Find the word "range" in the listing. Copy out each line where it occurs.

= Data under study =
* * * * * * * * *
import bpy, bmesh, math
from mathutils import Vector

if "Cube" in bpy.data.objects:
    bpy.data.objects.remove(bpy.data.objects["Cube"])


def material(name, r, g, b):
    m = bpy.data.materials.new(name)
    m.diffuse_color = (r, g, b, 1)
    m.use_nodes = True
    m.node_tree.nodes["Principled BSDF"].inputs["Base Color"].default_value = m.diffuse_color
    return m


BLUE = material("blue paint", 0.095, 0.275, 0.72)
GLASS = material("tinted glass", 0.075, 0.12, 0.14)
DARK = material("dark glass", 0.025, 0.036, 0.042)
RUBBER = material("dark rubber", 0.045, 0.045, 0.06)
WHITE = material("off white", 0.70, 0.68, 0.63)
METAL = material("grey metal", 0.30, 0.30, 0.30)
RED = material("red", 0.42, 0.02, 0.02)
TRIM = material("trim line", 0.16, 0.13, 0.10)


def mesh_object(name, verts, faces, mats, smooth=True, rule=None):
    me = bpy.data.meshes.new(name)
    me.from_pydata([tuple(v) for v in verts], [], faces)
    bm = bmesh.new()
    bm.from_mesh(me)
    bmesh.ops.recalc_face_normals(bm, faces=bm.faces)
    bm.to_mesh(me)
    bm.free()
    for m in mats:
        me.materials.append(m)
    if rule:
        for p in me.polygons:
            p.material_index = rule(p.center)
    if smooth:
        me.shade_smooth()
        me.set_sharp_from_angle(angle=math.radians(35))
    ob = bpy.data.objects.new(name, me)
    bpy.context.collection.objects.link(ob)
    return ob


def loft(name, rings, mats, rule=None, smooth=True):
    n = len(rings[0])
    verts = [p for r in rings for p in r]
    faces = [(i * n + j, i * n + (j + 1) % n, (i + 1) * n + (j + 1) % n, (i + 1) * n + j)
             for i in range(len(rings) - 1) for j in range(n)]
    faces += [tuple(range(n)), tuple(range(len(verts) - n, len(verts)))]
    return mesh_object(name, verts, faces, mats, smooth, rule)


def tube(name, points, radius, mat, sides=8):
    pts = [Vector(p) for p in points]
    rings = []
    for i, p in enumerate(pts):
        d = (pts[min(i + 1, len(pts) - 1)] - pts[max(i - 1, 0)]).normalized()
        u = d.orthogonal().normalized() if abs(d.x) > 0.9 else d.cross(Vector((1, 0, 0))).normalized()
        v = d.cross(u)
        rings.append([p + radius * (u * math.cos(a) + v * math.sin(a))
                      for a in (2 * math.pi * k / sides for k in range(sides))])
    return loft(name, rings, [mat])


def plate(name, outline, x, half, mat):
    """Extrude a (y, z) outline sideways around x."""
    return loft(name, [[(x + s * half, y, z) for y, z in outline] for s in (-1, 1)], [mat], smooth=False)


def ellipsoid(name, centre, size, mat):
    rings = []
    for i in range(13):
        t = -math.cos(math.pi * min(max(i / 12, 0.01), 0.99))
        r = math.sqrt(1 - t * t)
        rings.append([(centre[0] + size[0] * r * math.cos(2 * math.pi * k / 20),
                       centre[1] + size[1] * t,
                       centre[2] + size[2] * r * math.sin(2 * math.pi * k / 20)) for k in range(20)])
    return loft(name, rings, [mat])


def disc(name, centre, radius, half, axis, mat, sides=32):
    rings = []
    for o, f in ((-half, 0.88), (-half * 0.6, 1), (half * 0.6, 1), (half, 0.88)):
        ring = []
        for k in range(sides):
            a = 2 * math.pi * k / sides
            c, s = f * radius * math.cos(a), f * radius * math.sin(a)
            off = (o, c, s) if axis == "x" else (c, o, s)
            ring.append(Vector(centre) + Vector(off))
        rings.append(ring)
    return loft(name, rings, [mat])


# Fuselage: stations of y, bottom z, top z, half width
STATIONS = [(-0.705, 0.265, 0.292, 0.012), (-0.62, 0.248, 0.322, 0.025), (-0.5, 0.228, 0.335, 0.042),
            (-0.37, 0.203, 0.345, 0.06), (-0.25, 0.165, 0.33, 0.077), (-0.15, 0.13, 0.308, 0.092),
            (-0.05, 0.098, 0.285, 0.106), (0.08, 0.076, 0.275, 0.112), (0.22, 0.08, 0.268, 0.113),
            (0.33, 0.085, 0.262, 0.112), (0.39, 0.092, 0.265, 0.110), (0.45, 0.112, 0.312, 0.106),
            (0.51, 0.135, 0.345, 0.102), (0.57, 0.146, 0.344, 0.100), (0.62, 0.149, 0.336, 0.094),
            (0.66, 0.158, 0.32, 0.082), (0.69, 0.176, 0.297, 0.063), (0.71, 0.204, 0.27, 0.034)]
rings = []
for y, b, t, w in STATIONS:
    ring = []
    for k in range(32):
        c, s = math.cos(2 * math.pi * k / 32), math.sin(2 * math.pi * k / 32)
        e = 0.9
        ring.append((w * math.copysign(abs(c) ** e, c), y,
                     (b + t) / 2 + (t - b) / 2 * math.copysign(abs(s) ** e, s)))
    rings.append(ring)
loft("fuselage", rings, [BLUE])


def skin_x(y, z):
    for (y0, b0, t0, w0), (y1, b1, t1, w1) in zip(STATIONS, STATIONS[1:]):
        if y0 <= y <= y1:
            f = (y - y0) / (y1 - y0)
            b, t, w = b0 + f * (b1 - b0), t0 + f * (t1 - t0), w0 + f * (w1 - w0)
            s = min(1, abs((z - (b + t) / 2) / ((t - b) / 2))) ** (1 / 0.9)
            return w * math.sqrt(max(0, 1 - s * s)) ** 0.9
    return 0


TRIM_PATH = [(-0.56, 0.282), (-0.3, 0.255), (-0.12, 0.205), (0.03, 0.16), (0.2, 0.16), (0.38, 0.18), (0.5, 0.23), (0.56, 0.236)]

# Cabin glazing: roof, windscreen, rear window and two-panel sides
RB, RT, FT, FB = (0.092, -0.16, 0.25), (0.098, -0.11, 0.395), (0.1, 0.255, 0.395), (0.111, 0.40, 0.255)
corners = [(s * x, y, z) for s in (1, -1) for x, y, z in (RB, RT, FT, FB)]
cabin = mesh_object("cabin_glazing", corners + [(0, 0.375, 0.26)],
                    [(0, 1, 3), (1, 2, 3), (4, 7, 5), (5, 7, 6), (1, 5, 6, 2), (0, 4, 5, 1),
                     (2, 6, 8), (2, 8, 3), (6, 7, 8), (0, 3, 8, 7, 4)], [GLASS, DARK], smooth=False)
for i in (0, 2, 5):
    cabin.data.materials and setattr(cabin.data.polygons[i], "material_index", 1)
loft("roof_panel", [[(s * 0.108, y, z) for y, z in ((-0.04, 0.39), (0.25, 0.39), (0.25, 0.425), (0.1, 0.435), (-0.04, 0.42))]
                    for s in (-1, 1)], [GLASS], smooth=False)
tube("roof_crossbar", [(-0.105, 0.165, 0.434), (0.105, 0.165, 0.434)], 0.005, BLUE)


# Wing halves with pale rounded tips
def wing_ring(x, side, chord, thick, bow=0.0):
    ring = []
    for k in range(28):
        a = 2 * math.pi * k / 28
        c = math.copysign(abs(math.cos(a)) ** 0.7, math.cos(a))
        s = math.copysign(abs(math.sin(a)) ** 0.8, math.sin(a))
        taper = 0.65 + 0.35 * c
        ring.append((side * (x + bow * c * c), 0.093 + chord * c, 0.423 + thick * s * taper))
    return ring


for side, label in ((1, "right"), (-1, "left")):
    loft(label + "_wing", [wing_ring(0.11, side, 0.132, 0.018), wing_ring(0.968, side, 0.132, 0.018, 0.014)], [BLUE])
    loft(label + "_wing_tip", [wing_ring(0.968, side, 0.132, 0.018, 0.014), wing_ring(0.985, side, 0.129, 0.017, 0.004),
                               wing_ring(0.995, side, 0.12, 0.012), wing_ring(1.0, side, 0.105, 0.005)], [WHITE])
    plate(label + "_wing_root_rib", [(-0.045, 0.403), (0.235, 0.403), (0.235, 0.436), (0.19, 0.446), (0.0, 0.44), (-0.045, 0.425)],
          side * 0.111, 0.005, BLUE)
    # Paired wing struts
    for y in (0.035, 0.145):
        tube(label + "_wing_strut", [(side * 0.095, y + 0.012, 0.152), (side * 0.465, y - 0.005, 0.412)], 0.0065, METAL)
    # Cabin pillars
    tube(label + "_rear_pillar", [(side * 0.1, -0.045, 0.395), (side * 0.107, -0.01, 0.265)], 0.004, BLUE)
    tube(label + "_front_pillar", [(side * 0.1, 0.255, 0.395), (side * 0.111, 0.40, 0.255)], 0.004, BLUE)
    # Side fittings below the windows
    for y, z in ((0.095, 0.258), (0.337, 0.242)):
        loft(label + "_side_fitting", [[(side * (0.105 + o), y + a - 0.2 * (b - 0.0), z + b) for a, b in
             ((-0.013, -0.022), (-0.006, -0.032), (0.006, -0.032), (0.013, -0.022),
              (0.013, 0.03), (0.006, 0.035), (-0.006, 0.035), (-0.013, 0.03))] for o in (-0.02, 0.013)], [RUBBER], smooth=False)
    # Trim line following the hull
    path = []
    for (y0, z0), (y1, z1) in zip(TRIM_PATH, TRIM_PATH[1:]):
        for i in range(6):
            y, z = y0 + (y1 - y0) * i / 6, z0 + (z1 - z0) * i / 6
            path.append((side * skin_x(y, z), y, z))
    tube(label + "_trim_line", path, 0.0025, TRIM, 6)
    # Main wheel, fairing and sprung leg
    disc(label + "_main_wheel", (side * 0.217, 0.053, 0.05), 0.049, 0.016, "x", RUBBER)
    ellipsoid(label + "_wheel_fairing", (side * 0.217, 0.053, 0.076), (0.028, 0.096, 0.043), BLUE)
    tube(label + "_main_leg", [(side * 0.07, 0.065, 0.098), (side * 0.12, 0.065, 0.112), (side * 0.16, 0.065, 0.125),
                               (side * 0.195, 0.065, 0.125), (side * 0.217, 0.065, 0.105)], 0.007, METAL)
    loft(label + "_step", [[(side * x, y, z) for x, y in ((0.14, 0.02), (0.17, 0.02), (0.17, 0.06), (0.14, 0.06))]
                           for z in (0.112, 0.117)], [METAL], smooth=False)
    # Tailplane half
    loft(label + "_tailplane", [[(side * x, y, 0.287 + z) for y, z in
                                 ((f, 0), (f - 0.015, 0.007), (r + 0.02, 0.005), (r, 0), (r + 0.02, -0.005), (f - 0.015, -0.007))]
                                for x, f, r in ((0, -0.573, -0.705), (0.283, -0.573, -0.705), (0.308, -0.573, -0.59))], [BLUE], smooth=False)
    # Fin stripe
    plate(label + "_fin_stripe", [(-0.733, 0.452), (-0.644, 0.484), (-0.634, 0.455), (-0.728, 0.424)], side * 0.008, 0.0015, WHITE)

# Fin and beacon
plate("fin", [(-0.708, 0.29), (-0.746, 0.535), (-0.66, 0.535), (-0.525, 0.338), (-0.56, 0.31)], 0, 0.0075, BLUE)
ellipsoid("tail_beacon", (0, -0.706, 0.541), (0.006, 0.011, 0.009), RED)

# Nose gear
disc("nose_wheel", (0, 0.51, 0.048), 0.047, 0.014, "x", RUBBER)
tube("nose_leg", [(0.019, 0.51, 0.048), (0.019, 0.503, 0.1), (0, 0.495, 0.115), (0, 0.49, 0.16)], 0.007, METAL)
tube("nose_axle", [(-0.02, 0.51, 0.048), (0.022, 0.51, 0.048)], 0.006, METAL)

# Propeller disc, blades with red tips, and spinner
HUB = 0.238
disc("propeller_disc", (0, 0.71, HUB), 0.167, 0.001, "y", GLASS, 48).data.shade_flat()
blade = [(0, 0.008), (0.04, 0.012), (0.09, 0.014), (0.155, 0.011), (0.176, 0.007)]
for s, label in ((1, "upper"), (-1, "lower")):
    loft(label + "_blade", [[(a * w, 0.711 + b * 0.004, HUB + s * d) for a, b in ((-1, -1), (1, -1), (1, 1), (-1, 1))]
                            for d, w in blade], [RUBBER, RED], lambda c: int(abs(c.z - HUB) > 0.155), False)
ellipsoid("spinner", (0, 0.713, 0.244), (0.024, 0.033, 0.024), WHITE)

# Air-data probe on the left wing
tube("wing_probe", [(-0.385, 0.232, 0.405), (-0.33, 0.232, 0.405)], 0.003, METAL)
* * * * * * * * *
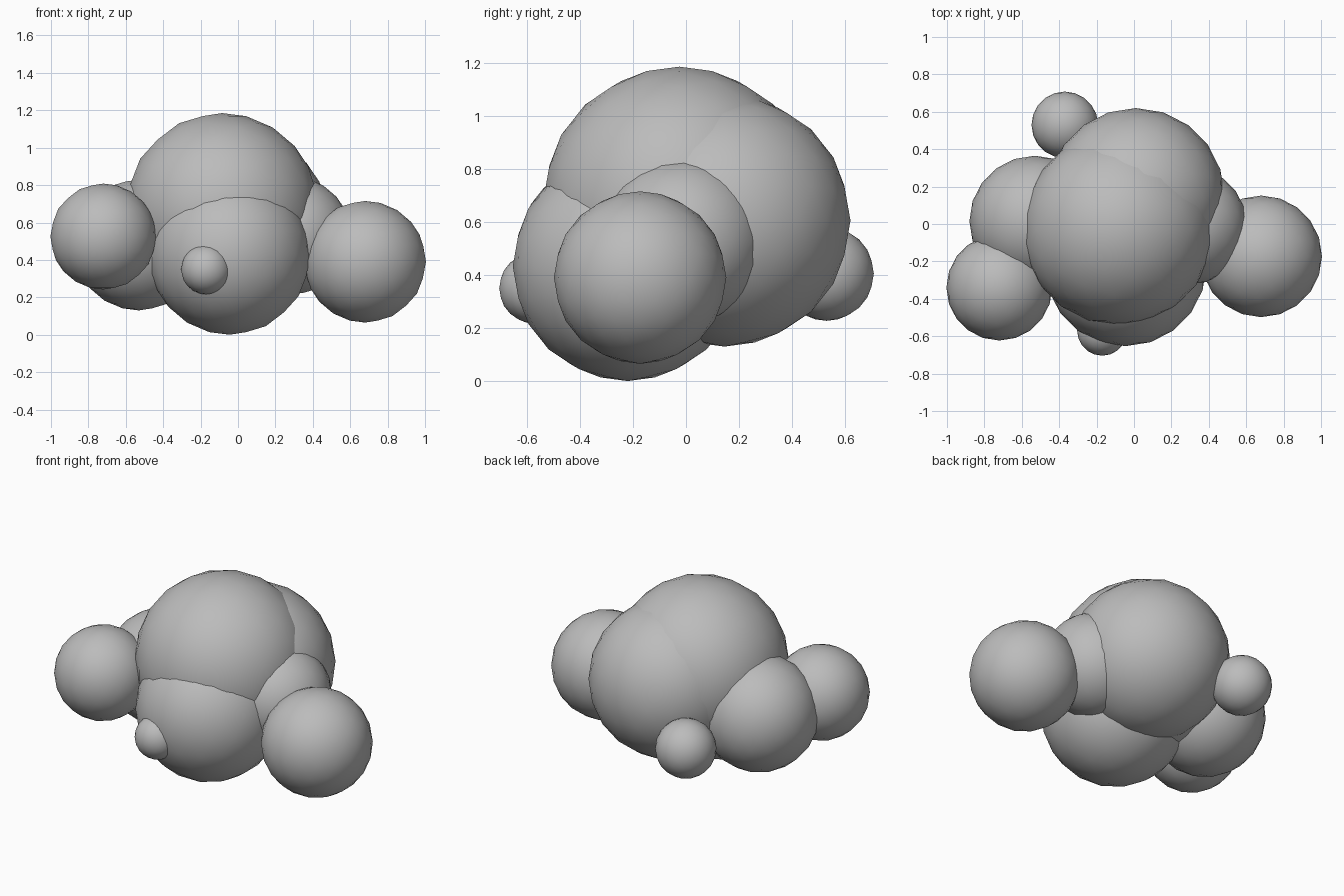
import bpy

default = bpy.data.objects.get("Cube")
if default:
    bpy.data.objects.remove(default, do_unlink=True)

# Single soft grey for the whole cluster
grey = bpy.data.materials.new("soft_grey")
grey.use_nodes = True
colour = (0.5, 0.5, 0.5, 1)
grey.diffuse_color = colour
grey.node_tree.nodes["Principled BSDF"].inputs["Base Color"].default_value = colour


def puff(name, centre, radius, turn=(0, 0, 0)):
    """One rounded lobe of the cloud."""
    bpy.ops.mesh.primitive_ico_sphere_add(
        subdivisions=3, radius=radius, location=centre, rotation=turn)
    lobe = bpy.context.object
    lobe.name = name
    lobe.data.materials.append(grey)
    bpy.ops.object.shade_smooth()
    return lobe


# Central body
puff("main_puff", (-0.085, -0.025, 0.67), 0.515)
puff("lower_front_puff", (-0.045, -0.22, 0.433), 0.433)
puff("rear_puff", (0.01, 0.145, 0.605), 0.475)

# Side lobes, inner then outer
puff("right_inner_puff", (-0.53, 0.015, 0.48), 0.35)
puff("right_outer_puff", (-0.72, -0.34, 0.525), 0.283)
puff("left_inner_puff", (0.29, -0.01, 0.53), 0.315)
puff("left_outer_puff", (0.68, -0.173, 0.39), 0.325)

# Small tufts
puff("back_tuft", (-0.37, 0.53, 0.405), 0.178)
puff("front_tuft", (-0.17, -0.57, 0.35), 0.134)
* * * * * * * * *
= Answer for this exercise =
             for i in range(len(rings) - 1) for j in range(n)]
    faces += [tuple(range(n)), tuple(range(len(verts) - n, len(verts)))]
                      for a in (2 * math.pi * k / sides for k in range(sides))])
    for i in range(13):
                       centre[2] + size[2] * r * math.sin(2 * math.pi * k / 20)) for k in range(20)])
        for k in range(sides):
    for k in range(32):
    for k in range(28):
        for i in range(6):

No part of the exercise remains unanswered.